TASK DIRECTIONS
Find the line containing "const CENTER_Y = OUTER" in the material below; copy that line and all following lines exactly.

Start of GIVEN INFORMATION

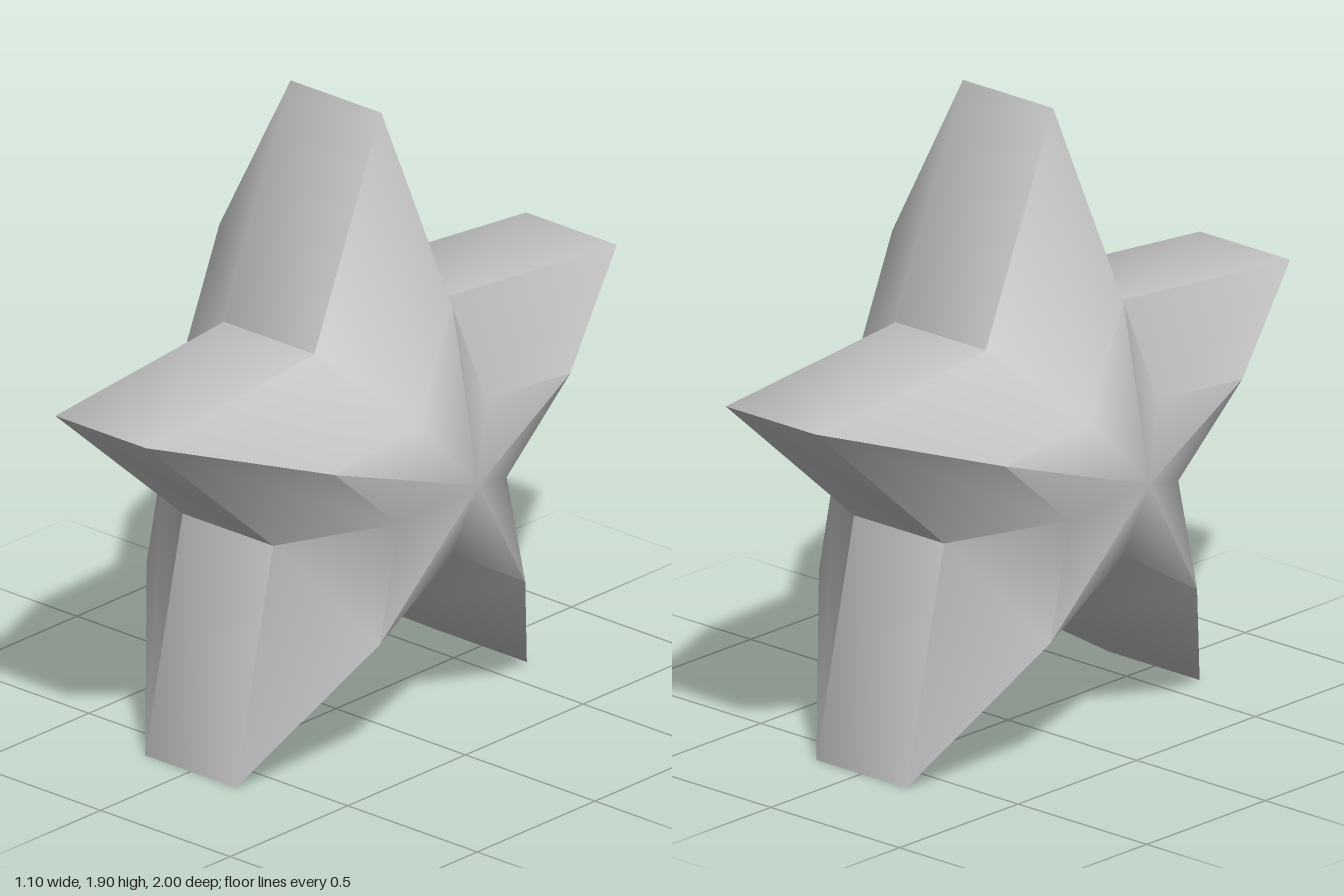
import * as THREE from 'three';
import { toCreasedNormals } from 'three/addons/utils/BufferGeometryUtils.js';

const OUTER = 1.0515;            // tip radius
const INNER = 0.483;             // valley radius
const CENTER_Y = OUTER * Math.cos(Math.PI / 5);

// Star cross-sections along x: [x, scale], closing to a point on each side
const SECTIONS = [[-0.55, 0], [-0.45, 0.5], [-0.175, 1], [0.175, 1], [0.45, 0.5], [0.55, 0]];

function starPoint([x, scale], k) {
  const r = (k % 2 ? INNER : OUTER) * scale;
  const t = (k % 10) * Math.PI / 5;
  return [x, CENTER_Y + r * Math.cos(t), r * Math.sin(t)];
}

function starGeometry() {
  const positions = [];
  for (let i = 0; i < SECTIONS.length - 1; i++) {
    const s0 = SECTIONS[i], s1 = SECTIONS[i + 1];
    for (let k = 0; k < 10; k++) {
      const a = starPoint(s0, k), b = starPoint(s0, k + 1);
      const c = starPoint(s1, k + 1), d = starPoint(s1, k);
      if (s0[1] > 0) positions.push(...a, ...b, ...(s1[1] > 0 ? c : d));
      if (s1[1] > 0) positions.push(...a, ...c, ...d);
    }
  }
  const geometry = new THREE.BufferGeometry();
  geometry.setAttribute('position', new THREE.Float32BufferAttribute(positions, 3));
  // Sharp ridges, softly blended valleys and shoulders
  return toCreasedNormals(geometry, Math.PI / 3);
}

export function createModel() {
  const model = new THREE.Group();
  model.name = 'starModel';
  const grey = new THREE.MeshStandardMaterial({ color: 0xc0c0c0 });
  grey.name = 'lightGrey';
  const star = new THREE.Mesh(starGeometry(), grey);
  star.name = 'star';
  model.add(star);
  return model;
}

End of GIVEN INFORMATION

EXERCISE ANSWER
const CENTER_Y = OUTER * Math.cos(Math.PI / 5);

// Star cross-sections along x: [x, scale], closing to a point on each side
const SECTIONS = [[-0.55, 0], [-0.45, 0.5], [-0.175, 1], [0.175, 1], [0.45, 0.5], [0.55, 0]];

function starPoint([x, scale], k) {
  const r = (k % 2 ? INNER : OUTER) * scale;
  const t = (k % 10) * Math.PI / 5;
  return [x, CENTER_Y + r * Math.cos(t), r * Math.sin(t)];
}

function starGeometry() {
  const positions = [];
  for (let i = 0; i < SECTIONS.length - 1; i++) {
    const s0 = SECTIONS[i], s1 = SECTIONS[i + 1];
    for (let k = 0; k < 10; k++) {
      const a = starPoint(s0, k), b = starPoint(s0, k + 1);
      const c = starPoint(s1, k + 1), d = starPoint(s1, k);
      if (s0[1] > 0) positions.push(...a, ...b, ...(s1[1] > 0 ? c : d));
      if (s1[1] > 0) positions.push(...a, ...c, ...d);
    }
  }
  const geometry = new THREE.BufferGeometry();
  geometry.setAttribute('position', new THREE.Float32BufferAttribute(positions, 3));
  // Sharp ridges, softly blended valleys and shoulders
  return toCreasedNormals(geometry, Math.PI / 3);
}

export function createModel() {
  const model = new THREE.Group();
  model.name = 'starModel';
  const grey = new THREE.MeshStandardMaterial({ color: 0xc0c0c0 });
  grey.name = 'lightGrey';
  const star = new THREE.Mesh(starGeometry(), grey);
  star.name = 'star';
  model.add(star);
  return model;
}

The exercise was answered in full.